Data records:
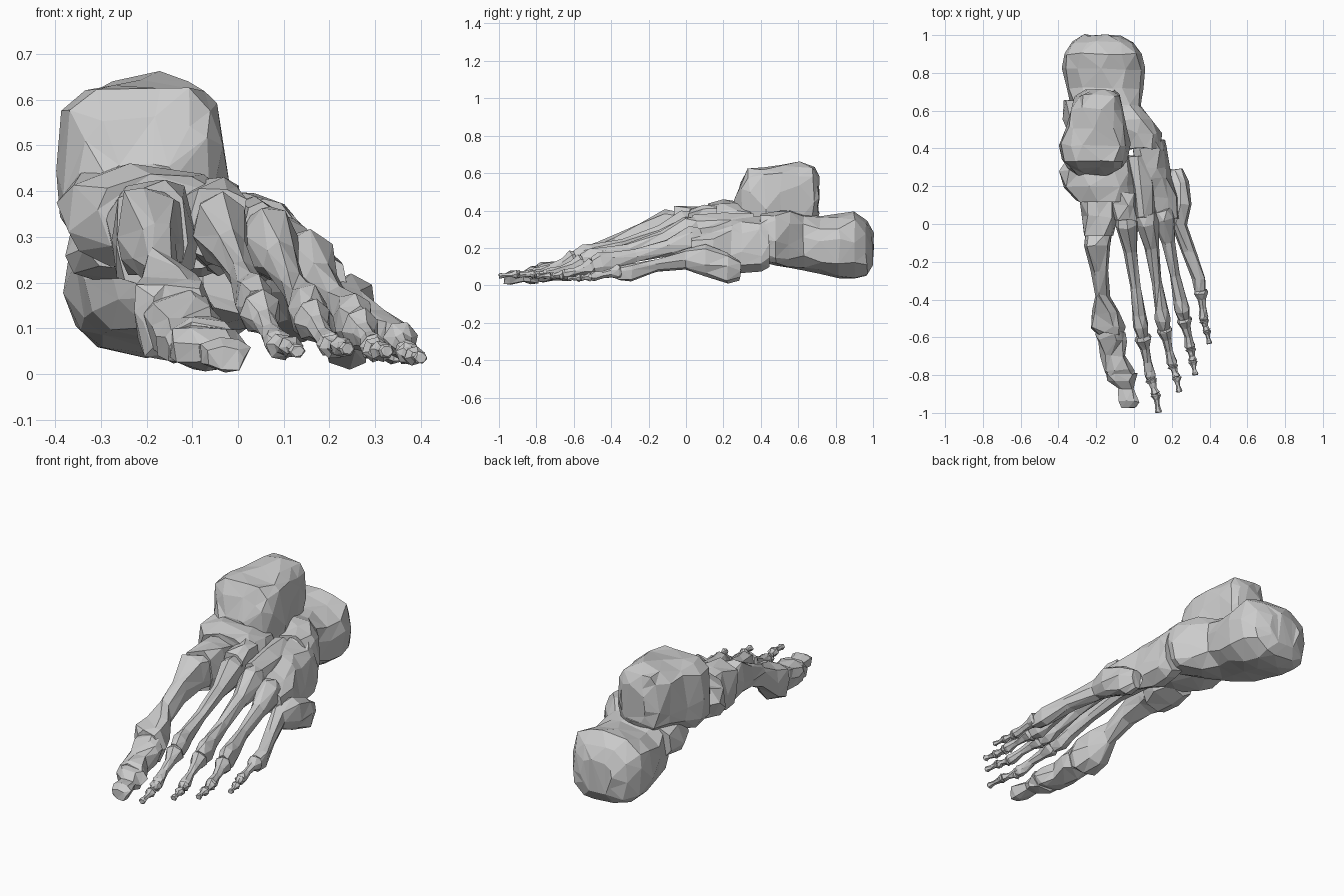
import bpy, bmesh, math, random
from mathutils import Vector

random.seed(7)


def skin(name, rings, rough):
    """Join rings of points into a closed, faceted bone."""
    bm = bmesh.new()
    loops = []
    for ring in rings:
        loop = []
        for p in ring:
            q = p + Vector([random.uniform(-rough, rough) for _ in range(3)])
            q.z = max(q.z, 0.0)
            loop.append(bm.verts.new(q))
        loops.append(loop)
    n = len(loops[0])
    for a, b in zip(loops, loops[1:]):
        for i in range(n):
            j = (i + 1) % n
            bm.faces.new((a[i], a[j], b[j], b[i]))
    bm.faces.new(loops[0])
    bm.faces.new(loops[-1])
    bmesh.ops.triangulate(bm, faces=bm.faces[:])
    bmesh.ops.recalc_face_normals(bm, faces=bm.faces[:])
    mesh = bpy.data.meshes.new(name)
    bm.to_mesh(mesh)
    bm.free()
    obj = bpy.data.objects.new(name, mesh)
    bpy.context.collection.objects.link(obj)
    return obj


def spow(v, e):
    return math.copysign(abs(v) ** e, v)


def block_bone(name, sections, sides=10, square=0.75, tilt=0.0, rough=0.008):
    """Bone along y from sections (y, x_min, x_max, z_min, z_max)."""
    rings = []
    for y, x0, x1, z0, z1 in sections:
        cx, cz, rx, rz = (x0 + x1) / 2, (z0 + z1) / 2, (x1 - x0) / 2, (z1 - z0) / 2
        ring = []
        for i in range(sides):
            t = math.tau * (i + 0.3 * random.uniform(-1, 1)) / sides
            dx = rx * spow(math.cos(t), square)
            ring.append(Vector((cx + dx, y, cz + rz * spow(math.sin(t), square) - tilt * dx)))
        rings.append(ring)
    return skin(name, rings, rough)


def long_bone(name, a, b, base, head, waist, sides=7):
    """Waisted bone from a to b; base, head and waist are (half width, half height)."""
    a, b = Vector(a), Vector(b)
    axis = (b - a).normalized()
    side = axis.cross(Vector((0, 0, 1))).normalized()
    up = side.cross(axis)
    base, head, waist = Vector(base), Vector(head), Vector(waist)
    profile = [(0, base * 0.85), (0.08, base), (0.3, waist.lerp(base, 0.25)), (0.6, waist),
               (0.82, waist.lerp(head, 0.55)), (0.92, head), (1, head * 0.75)]
    rings = []
    for t, r in profile:
        c = a.lerp(b, t)
        turn = random.uniform(-0.3, 0.3)
        ring = []
        for i in range(sides):
            ang = math.tau * i / sides + turn
            ring.append(c + side * r.x * math.cos(ang) + up * r.y * math.sin(ang))
        rings.append(ring)
    return skin(name, rings, 0.12 * min(waist))


# Heel bone with its inner shelf
block_bone("heel_bone", [
    (0.40, -0.08, 0.14, 0.13, 0.38), (0.48, -0.18, 0.15, 0.10, 0.40),
    (0.55, -0.28, 0.10, 0.09, 0.41), (0.63, -0.34, 0.04, 0.08, 0.39),
    (0.72, -0.36, 0.05, 0.06, 0.37), (0.82, -0.38, 0.06, 0.04, 0.38),
    (0.90, -0.37, 0.04, 0.03, 0.40), (0.965, -0.33, 0.0, 0.05, 0.35),
    (1.0, -0.26, -0.07, 0.11, 0.28)], sides=12, rough=0.006)
block_bone("heel_shelf", [
    (0.45, -0.33, -0.12, 0.22, 0.34), (0.55, -0.38, -0.12, 0.20, 0.36),
    (0.65, -0.38, -0.12, 0.20, 0.36)], sides=8)

# Ankle bone
block_bone("ankle_bone", [
    (0.26, -0.29, -0.12, 0.30, 0.46), (0.30, -0.35, -0.06, 0.27, 0.56),
    (0.335, -0.38, -0.035, 0.27, 0.63), (0.42, -0.405, -0.02, 0.27, 0.635),
    (0.51, -0.37, -0.03, 0.29, 0.64), (0.61, -0.335, -0.055, 0.30, 0.655),
    (0.68, -0.31, -0.07, 0.33, 0.64), (0.71, -0.25, -0.10, 0.38, 0.58)], sides=12, square=0.6)

# Midfoot bones
block_bone("navicular", [
    (0.35, -0.35, 0.0, 0.24, 0.43), (0.28, -0.39, 0.01, 0.23, 0.45),
    (0.20, -0.37, 0.01, 0.21, 0.45), (0.12, -0.30, 0.0, 0.23, 0.43)], tilt=0.1)
block_bone("inner_wedge", [
    (0.14, -0.29, -0.10, 0.21, 0.42), (0.04, -0.28, -0.09, 0.19, 0.43),
    (-0.06, -0.27, -0.11, 0.19, 0.42)], sides=8)
block_bone("middle_wedge", [
    (0.16, -0.12, 0.02, 0.22, 0.42), (0.10, -0.12, 0.02, 0.23, 0.425),
    (0.02, -0.11, 0.02, 0.25, 0.41)], sides=8)
block_bone("outer_wedge", [
    (0.36, -0.04, 0.08, 0.20, 0.38), (0.20, -0.01, 0.11, 0.19, 0.39),
    (0.03, 0.01, 0.11, 0.21, 0.37)], sides=8, tilt=0.3)
block_bone("cuboid", [
    (0.44, 0.0, 0.16, 0.11, 0.36), (0.40, -0.01, 0.18, 0.08, 0.36),
    (0.30, 0.0, 0.19, 0.07, 0.35), (0.24, 0.02, 0.20, 0.08, 0.34),
    (0.14, 0.05, 0.23, 0.11, 0.31), (0.03, 0.09, 0.24, 0.14, 0.28)], tilt=0.3)

# Big toe ray
block_bone("metatarsal_1", [
    (-0.06, -0.26, -0.12, 0.21, 0.40), (-0.12, -0.26, -0.13, 0.22, 0.41),
    (-0.25, -0.225, -0.13, 0.20, 0.33), (-0.38, -0.21, -0.13, 0.14, 0.27),
    (-0.47, -0.225, -0.08, 0.05, 0.24), (-0.55, -0.23, -0.05, 0.025, 0.215),
    (-0.58, -0.20, -0.06, 0.04, 0.19)], sides=8, square=0.65)
block_bone("big_toe_inner", [
    (-0.575, -0.20, -0.05, 0.04, 0.19), (-0.62, -0.195, -0.04, 0.03, 0.17),
    (-0.70, -0.18, -0.04, 0.03, 0.13), (-0.77, -0.16, 0.0, 0.02, 0.12),
    (-0.80, -0.15, 0.0, 0.02, 0.11)], sides=8)
block_bone("big_toe_tip", [
    (-0.79, -0.155, 0.02, 0.01, 0.11), (-0.83, -0.14, 0.01, 0.01, 0.10),
    (-0.87, -0.09, 0.0, 0.015, 0.075), (-0.94, -0.085, 0.025, 0.005, 0.08),
    (-0.97, -0.07, 0.015, 0.01, 0.06)], sides=7, rough=0.005)

# Outer metatarsal with its flared base
block_bone("metatarsal_5", [
    (0.29, 0.19, 0.26, 0.03, 0.13), (0.22, 0.18, 0.29, 0.01, 0.18),
    (0.10, 0.18, 0.30, 0.05, 0.22), (0.0, 0.20, 0.28, 0.08, 0.20),
    (-0.15, 0.25, 0.33, 0.07, 0.14), (-0.29, 0.31, 0.38, 0.025, 0.12),
    (-0.36, 0.32, 0.375, 0.025, 0.10)], sides=8, rough=0.006)

# Smaller rays: metatarsal base, then knuckle, two toe joints and the tip
rays = {
    2: [(-0.045, 0.05, 0.33), (0.045, -0.59, 0.14), (0.09, -0.82, 0.06), (0.115, -0.90, 0.06), (0.13, -1.0, 0.05)],
    3: [(0.065, 0.06, 0.30), (0.16, -0.55, 0.12), (0.205, -0.75, 0.06), (0.225, -0.81, 0.06), (0.24, -0.89, 0.055)],
    4: [(0.145, 0.08, 0.245), (0.265, -0.50, 0.10), (0.30, -0.66, 0.055), (0.31, -0.725, 0.05), (0.325, -0.80, 0.05)],
    5: [None, (0.355, -0.35, 0.075), (0.37, -0.51, 0.045), (0.385, -0.565, 0.04), (0.40, -0.635, 0.035)],
}
for n, (base, knuckle, joint, end_joint, tip) in rays.items():
    s = {2: 1.05, 3: 1.0, 4: 1.0, 5: 0.9}[n]
    if base:
        long_bone(f"metatarsal_{n}", base, knuckle, (0.063, 0.085), (0.043, 0.065), (0.028, 0.034))
    long_bone(f"toe_{n}_inner", knuckle, joint, (0.043 * s, 0.05 * s), (0.03 * s, 0.03 * s), (0.02 * s, 0.021 * s))
    long_bone(f"toe_{n}_middle", joint, end_joint, (0.03 * s, 0.029 * s), (0.024 * s, 0.022 * s), (0.016 * s, 0.015 * s), 6)
    long_bone(f"toe_{n}_tip", end_joint, tip, (0.026 * s, 0.024 * s), (0.018 * s, 0.016 * s), (0.011 * s, 0.011 * s), 6)
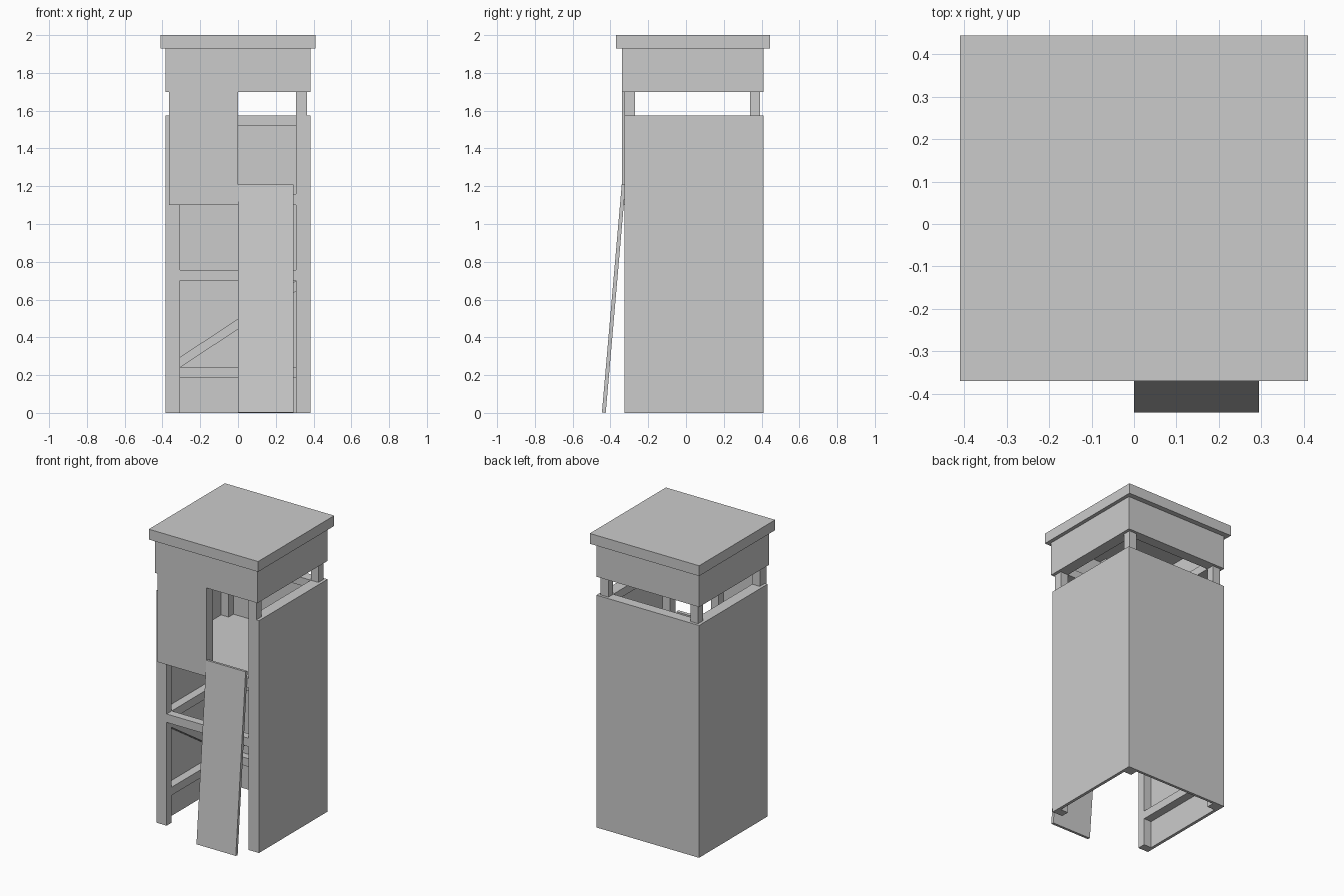
import bpy, bmesh, math
from mathutils import Matrix, Vector

if "Cube" in bpy.data.objects:
    bpy.data.objects.remove(bpy.data.objects["Cube"])


def prism(name, pts, a, b, axis):
    """Extrude a 2D profile from a to b along axis ('x': pts are y,z / 'y': pts are x,z)."""
    bm = bmesh.new()

    def place(p, t):
        return (t, p[0], p[1]) if axis == 'x' else (p[0], t, p[1])
    lo = [bm.verts.new(place(p, a)) for p in pts]
    hi = [bm.verts.new(place(p, b)) for p in pts]
    n = len(pts)
    bm.faces.new(lo)
    bm.faces.new(hi)
    for i in range(n):
        bm.faces.new((lo[i], lo[(i + 1) % n], hi[(i + 1) % n], hi[i]))
    bmesh.ops.recalc_face_normals(bm, faces=bm.faces)
    me = bpy.data.meshes.new(name)
    bm.to_mesh(me)
    bm.free()
    ob = bpy.data.objects.new(name, me)
    bpy.context.collection.objects.link(ob)
    return ob


def box(name, x0, x1, y0, y1, z0, z1):
    return prism(name, [(x0, z0), (x1, z0), (x1, z1), (x0, z1)], y0, y1, 'y')


# Frame lines: outer (PX, FY, BY) and inner (IX, IF, IB) faces of the posts
PX, IX = 0.365, 0.308
FY, IF = -0.325, -0.27
BY, IB = 0.392, 0.34
OX, OB = 0.385, 0.41

# Roof slab
box("roof", -0.41, 0.41, -0.37, 0.445, 1.93, 2.0)

# Corner posts and the short post beside the doorway
for s, side in ((-1, "left"), (1, "right")):
    x0, x1 = sorted((s * IX, s * PX))
    box(f"front_post_{side}", x0, x1, FY, IF, 0, 1.93)
    box(f"back_post_{side}", x0, x1, IB, BY, 0, 1.93)
box("door_post", -0.055, 0, FY, IF, 1.1, 1.93)

# Horizontal rails: (bottom, top, has front rail)
for i, (z0, z1, front) in enumerate([(0.185, 0.24, False), (0.70, 0.757, True),
                                     (1.10, 1.155, True), (1.52, 1.575, False),
                                     (1.70, 1.755, True)]):
    box(f"back_rail_{i}", -IX, IX, IB, BY, z0, z1)
    box(f"left_rail_{i}", -PX, -IX, IF, IB, z0, z1)
    box(f"right_rail_{i}", IX, PX, IF, IB, z0, z1)
    if front:
        box(f"front_rail_{i}", -IX, IX, FY, IF, z0, z1)

# Diagonal braces in the lower bay
prism("back_brace", [(-IX, 0.24), (IX, 0.645), (IX, 0.70), (-IX, 0.295)], IB, BY, 'y')
side_brace = [(IF, 0.645), (IB, 0.24), (IB, 0.295), (IF, 0.70)]
prism("left_brace", side_brace, -PX, -IX, 'x')
prism("right_brace", side_brace, IX, PX, 'x')

# Platform floor
box("floor", -PX, PX, FY, BY, 1.145, 1.16)

# Lower wall boards and upper fascia boards
for part, z0, z1, fy in (("wall", 0, 1.575, FY), ("fascia", 1.70, 1.93, -0.34)):
    box(f"left_{part}", -OX, -PX, fy, OB, z0, z1)
    box(f"right_{part}", PX, OX, fy, OB, z0, z1)
    box(f"back_{part}", -PX, PX, BY, OB, z0, z1)
box("front_fascia", -PX, PX, -0.34, FY, 1.70, 1.93)
box("front_wall", -PX, 0, -0.34, FY, 1.10, 1.70)

# Leaning ramp board in the doorway
prism("leaning_board", [(-0.445, 0.002), (-0.425, 0), (-0.32, 1.208), (-0.34, 1.21)],
      0, 0.295, 'x')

_The task_. Quote the data above from the line containing "mesh = bpy.data.meshes.new(name)" to the line containing "ring.append(Vector((cx + dx, y, cz", inclusive, and stop.

_Result for this task_.
    mesh = bpy.data.meshes.new(name)
    bm.to_mesh(mesh)
    bm.free()
    obj = bpy.data.objects.new(name, mesh)
    bpy.context.collection.objects.link(obj)
    return obj


def spow(v, e):
    return math.copysign(abs(v) ** e, v)


def block_bone(name, sections, sides=10, square=0.75, tilt=0.0, rough=0.008):
    """Bone along y from sections (y, x_min, x_max, z_min, z_max)."""
    rings = []
    for y, x0, x1, z0, z1 in sections:
        cx, cz, rx, rz = (x0 + x1) / 2, (z0 + z1) / 2, (x1 - x0) / 2, (z1 - z0) / 2
        ring = []
        for i in range(sides):
            t = math.tau * (i + 0.3 * random.uniform(-1, 1)) / sides
            dx = rx * spow(math.cos(t), square)
            ring.append(Vector((cx + dx, y, cz + rz * spow(math.sin(t), square) - tilt * dx)))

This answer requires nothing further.